In Miami Herald reports that Haina, “Paradise Remade: Dominican Republic Lead Polluter Goes Green,” the a town once known for being one of the planet’s worst polluters, is now being held up as an example of what can happen when a neighborhood, environmentalists, a university, the business sector and government work together. Here are excerpts with a link to the full article below:
Just five years ago, this low-income industrial town just west of the capital was considered one of the “most polluted places in the world.” Poisoned by toxic levels of lead in their blood, kids erupted in seizures. Most of them sported blank stares, which conveyed that they never fully appreciated the neurological consequences of all those afternoons spent playing with unearthed remnants of a battery recycling plant.
[. . .] God’s Paradise, a collection of spontaneous settlements in a city called Haina, is unspoiled now.

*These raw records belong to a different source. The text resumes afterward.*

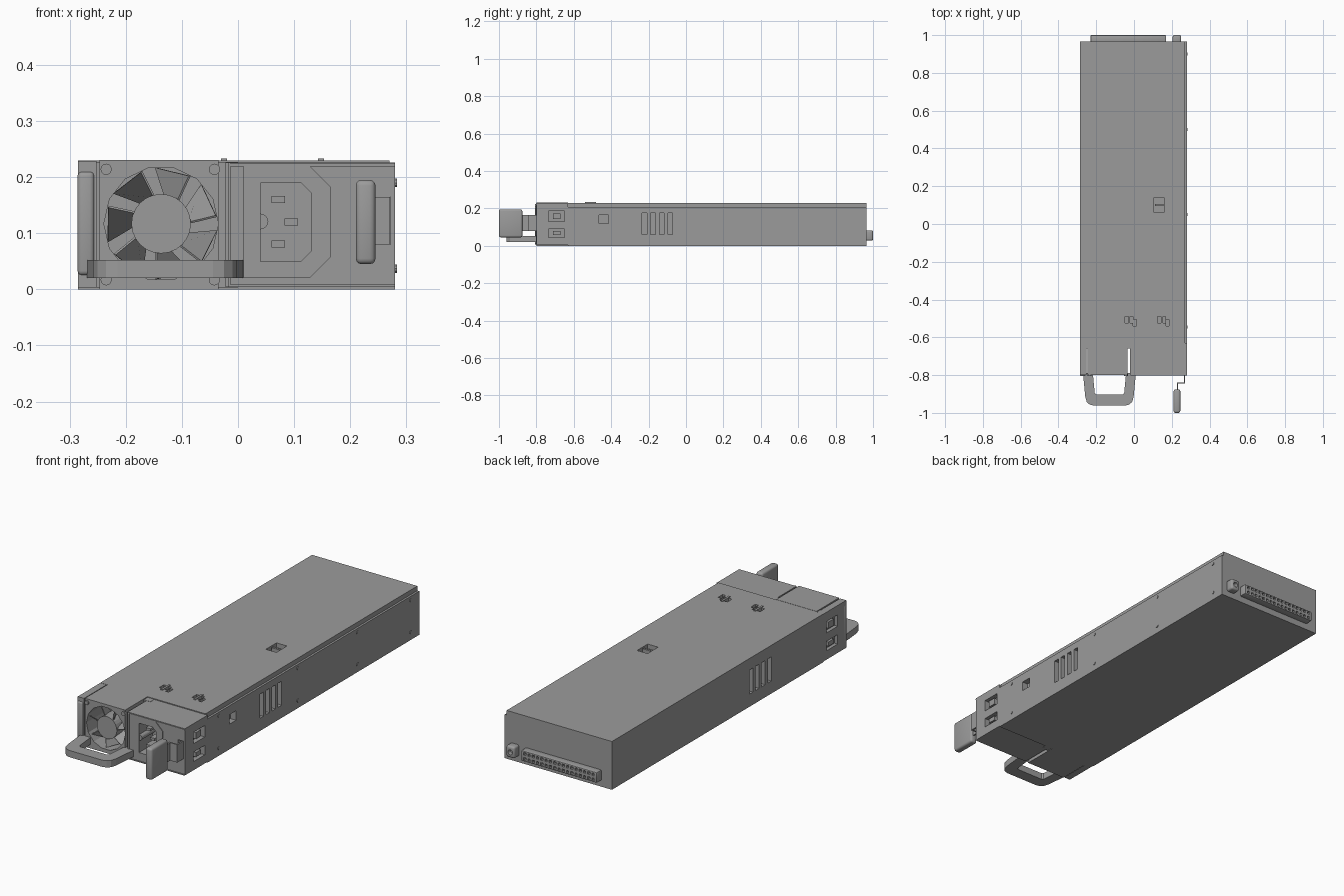
import bpy, bmesh, math
from mathutils import Vector, Matrix

if "Cube" in bpy.data.objects:
    bpy.data.objects.remove(bpy.data.objects["Cube"], do_unlink=True)

steel = bpy.data.materials.new("steel grey")
steel.use_nodes = True
GREY = (0.33, 0.33, 0.33, 1)
steel.diffuse_color = GREY
steel.node_tree.nodes["Principled BSDF"].inputs["Base Color"].default_value = GREY


def prism(outline, axis, lo, hi):
    """Outline in the plane across the axis, swept from lo to hi."""
    return outline, axis, lo, hi


def box(x0, x1, y0, y1, z0, z1):
    return prism([(x0, y0), (x1, y0), (x1, y1), (x0, y1)], "z", z0, z1)


def disc(a, b, r, n, axis, lo, hi):
    ring = [(a + r * math.cos(2 * math.pi * i / n), b + r * math.sin(2 * math.pi * i / n)) for i in range(n)]
    return prism(ring, axis, lo, hi)


def place(a, b, axis, d):
    return {"x": (d, a, b), "y": (a, d, b), "z": (a, b, d)}[axis]


def make(name, *solids, bevel=0, segments=3):
    bm = bmesh.new()
    for outline, axis, lo, hi in solids:
        low, high = ([bm.verts.new(place(a, b, axis, d)) for a, b in outline] for d in (lo, hi))
        bm.faces.new(low[::-1])
        bm.faces.new(high)
        for i in range(len(low)):
            j = (i + 1) % len(low)
            bm.faces.new((low[i], low[j], high[j], high[i]))
    bmesh.ops.recalc_face_normals(bm, faces=bm.faces[:])
    mesh = bpy.data.meshes.new(name)
    bm.to_mesh(mesh)
    bm.free()
    mesh.materials.append(steel)
    obj = bpy.data.objects.new(name, mesh)
    bpy.context.collection.objects.link(obj)
    if bevel:
        mod = obj.modifiers.new("rounding", "BEVEL")
        mod.width, mod.segments = bevel, segments
        activate(obj)
        bpy.ops.object.modifier_apply(modifier=mod.name)
        bpy.ops.object.shade_smooth_by_angle(angle=math.radians(35))
    return obj


def activate(obj):
    bpy.ops.object.select_all(action="DESELECT")
    obj.select_set(True)
    bpy.context.view_layer.objects.active = obj


def cut(target, *solids):
    cutter = make("cutter", *solids)
    mod = target.modifiers.new("cut", "BOOLEAN")
    mod.operation, mod.solver, mod.object = "DIFFERENCE", "EXACT", cutter
    activate(target)
    bpy.ops.object.modifier_apply(modifier=mod.name)
    bpy.data.objects.remove(cutter, do_unlink=True)


# Main case: tray with vent slots on both sides, and a lid with a narrow ledge
tray = make("case_tray", box(-0.285, 0.28, -0.63, 0.965, 0, 0.208))
vents = []
for i in range(4):
    y = -0.235 + 0.046 * i
    vents += [box(0.24, 0.3, y, y + 0.026, 0.06, 0.175), box(-0.3, -0.245, y, y + 0.026, 0.06, 0.175)]
cut(tray, *vents, box(0.25, 0.3, -0.465, -0.415, 0.12, 0.165))
lid = make("case_lid", box(-0.285, 0.27, -0.63, 0.965, 0.208, 0.23))
openings = [box(0.105, 0.16, 0.06, 0.14, 0.2, 0.24)]
for x in (-0.018, 0.155):
    openings += [box(x - 0.03, x + 0.012, -0.525, -0.49, 0.2, 0.24),
                 box(x + 0.014, x + 0.03, -0.54, -0.505, 0.2, 0.24)]
cut(lid, *openings)
make("lid_tabs", box(0.11, 0.155, 0.095, 0.105, 0.2, 0.226),
     *[box(x - 0.012, x - 0.002, -0.54, -0.48, 0.205, 0.233) for x in (-0.018, 0.155)])
make("side_rivets", *[disc(y, z, 0.008, 10, "x", 0.279, 0.283)
                      for y in (-0.545, 0.05, 0.5, 0.9) for z in (0.037, 0.19)])

# Fan housing with a round well
FX, FZ = -0.137, 0.117
fan_box = make("fan_housing", box(-0.247, -0.035, -0.8, -0.63, 0, 0.231))
cut(fan_box, disc(FX, FZ, 0.102, 14, "y", -0.82, -0.67))
make("fan_hub", disc(FX, FZ, 0.053, 24, "y", -0.792, -0.67))
make("fan_screws", *[disc(x, z, 0.01, 12, "y", -0.806, -0.795)
                     for x in (-0.235, -0.042) for z in (0.017, 0.214)])

# Seven pitched fan blades
bm = bmesh.new()
for k in range(7):
    blade = []
    for r, lead, trail in ((0.05, 0.0, 0.5), (0.1, 0.12, 0.75)):
        for turn, y in ((lead, -0.785), (trail, -0.705)):
            a = turn + 2 * math.pi * k / 7
            blade.append(bm.verts.new((FX + r * math.cos(a), y, FZ + r * math.sin(a))))
    bm.faces.new((blade[0], blade[1], blade[3], blade[2]))
mesh = bpy.data.meshes.new("fan_blades")
bm.to_mesh(mesh)
bm.free()
mesh.materials.append(steel)
blades = bpy.data.objects.new("fan_blades", mesh)
bpy.context.collection.objects.link(blades)
thick = blades.modifiers.new("thickness", "SOLIDIFY")
thick.thickness = 0.004

# Side strip beside the fan, with two windows and a rounded pad
strip = make("side_strip", box(-0.285, -0.252, -0.8, -0.63, 0.003, 0.229))
windows = ((0.045, 0.09), (0.13, 0.185))
cut(strip, *[box(-0.3, -0.268, -0.735, -0.65, a, b) for a, b in windows])
make("side_pad", box(-0.286, -0.256, -0.806, -0.78, 0.025, 0.21), bevel=0.008)
make("housing_back", box(-0.26, 0.0, -0.66, -0.63, 0.003, 0.227))

# Power inlet block with socket recess, latch slot and side windows
inlet = make("inlet_block", box(-0.022, 0.28, -0.8, -0.63, 0.004, 0.226))
socket = [(0.04, 0.05), (0.112, 0.05), (0.13, 0.068), (0.13, 0.172), (0.112, 0.19), (0.04, 0.19)]
cut(inlet, prism(socket, "y", -0.82, -0.7), box(0.245, 0.272, -0.82, -0.76, 0.08, 0.165),
    *[box(0.255, 0.3, -0.735, -0.65, a, b) for a, b in windows])
flange = make("inlet_flange", prism([(0.01, 0.02), (0.128, 0.02), (0.165, 0.057), (0.165, 0.183),
                                     (0.128, 0.22), (0.01, 0.22)], "y", -0.803, -0.799))
cut(flange, prism(socket, "y", -0.82, -0.7))
make("inlet_pins", *[box(x - 0.012, x + 0.012, -0.78, -0.695, z - 0.006, z + 0.006)
                     for x, z in ((0.072, 0.16), (0.095, 0.12), (0.072, 0.081))])
make("status_light", disc(0.04, 0.121, 0.014, 16, "y", -0.8, -0.7))
make("window_clips", *[box(x0, x1, -0.712, -0.672, a + 0.012, b - 0.012)
                       for a, b in windows for x0, x1 in ((0.25, 0.276), (-0.281, -0.26))])

# Thin rails along the front frame
make("front_rails", box(-0.018, 0.28, -0.803, -0.798, 0.004, 0.009),
     box(-0.018, 0.28, -0.803, -0.798, 0.219, 0.224), box(-0.018, -0.013, -0.803, -0.798, 0.004, 0.226))

# Pull handle: bent flat loop
handle = [(-0.27, -0.79), (-0.258, -0.915), (-0.25, -0.942), (-0.235, -0.956), (-0.215, -0.961),
          (-0.045, -0.961), (-0.025, -0.956), (-0.01, -0.942), (-0.002, -0.915), (0.01, -0.79),
          (-0.042, -0.79), (-0.052, -0.895), (-0.06, -0.903), (-0.2, -0.903), (-0.208, -0.895), (-0.218, -0.79)]
make("pull_handle", prism(handle, "z", 0.02, 0.052))

# Release latch: cranked leaf and rounded grip
make("latch_leaf", prism([(0.227, -0.89), (0.227, -0.838), (0.264, -0.838), (0.264, -0.77),
                          (0.271, -0.77), (0.271, -0.845), (0.234, -0.845), (0.234, -0.89)], "z", 0.08, 0.165))
make("latch_grip", box(0.21, 0.245, -1.0, -0.875, 0.045, 0.195), bevel=0.01)

# Rear connectors with two rows of contact holes
plug = make("rear_connector", box(-0.23, 0.17, 0.955, 1.0, 0.03, 0.08), bevel=0.005, segments=2)
cut(plug, *[box(x - 0.006, x + 0.006, 0.985, 1.02, z - 0.006, z + 0.006)
            for x in (-0.21 + 0.0225 * i for i in range(17)) for z in (0.043, 0.067)])
key = make("rear_key_socket", box(0.205, 0.25, 0.955, 1.0, 0.028, 0.083), bevel=0.009)
cut(key, disc(0.2275, 0.055, 0.012, 12, "y", 0.98, 1.02))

Children’s lead blood levels are at safe levels. And to the surprise of everyone involved, the company blamed for contaminating their bodies and land is now a leader in the green recycling movement. A place once known for being one of the planet’s most contaminated neighborhoods is now being held up as an example of what can happen when a neighborhood, environmentalists, the international community, academics, the business sector and government work together.
“I’m green now,” said Jose Antonio Rodriguez, president of Meteoro, the Dominican Republic’s largest battery recycler. “What are they going to say about me now?” They started saying bad things in the 1980s, when Rodriguez’s family operated a battery plant in the area — long before many of the illegal houses that eventually surrounded his smelter even existed. Like many of the back-alley battery plants that still exist in Santo Domingo, Metaloxa routinely bought used batteries, dumped the acid and sold the remains for profit. When activists visited in the early 1990s, they found a 30-foot high pile of batteries. Lead fumes wafted in the air. The levels of lead in the children’s blood were 30 times the accepted average; the soil, 1,000 times. “We struggled for 18 years,” said Sandra Castillo, the activist whose face is now on the mural. “I called and called and nobody listened.”
Eventually, the New York-based Friends of Lead Free Children and the environmental group Blacksmith Institute intervened. When Blacksmith placed Haina third on its 2006 list of the Top 10 most polluted places on the planet, the negative publicity got the Dominican government’s attention.
[. . .] In developing countries like the Dominican Republic, used batteries are busted open manually. Chronic poisoning accumulates in the bones and causes to fatigue, headache, aching bones and muscles, forgetfulness, loss of appetite and sleep. But the major damage is seen in children, who suffer irreversible neurological damage.
“People in the developing world were operating in a way that wasn’t to the best standards,” said Brian Wilson, program manager of the International Lead Management Center, an organization funded by the lead industry. “It’s easy to shut down the smelter and put people out of work. In this case, we worked with the company and the government.”
[. . .] Richard Fuller, president of the Blacksmith Institute, said all of the children in Haina now have safe — and continuously dropping — lead levels.
For full article, see http://www.miamiherald.com/2011/05/17/2221443_p2/dominican-republic-lead-polluter.html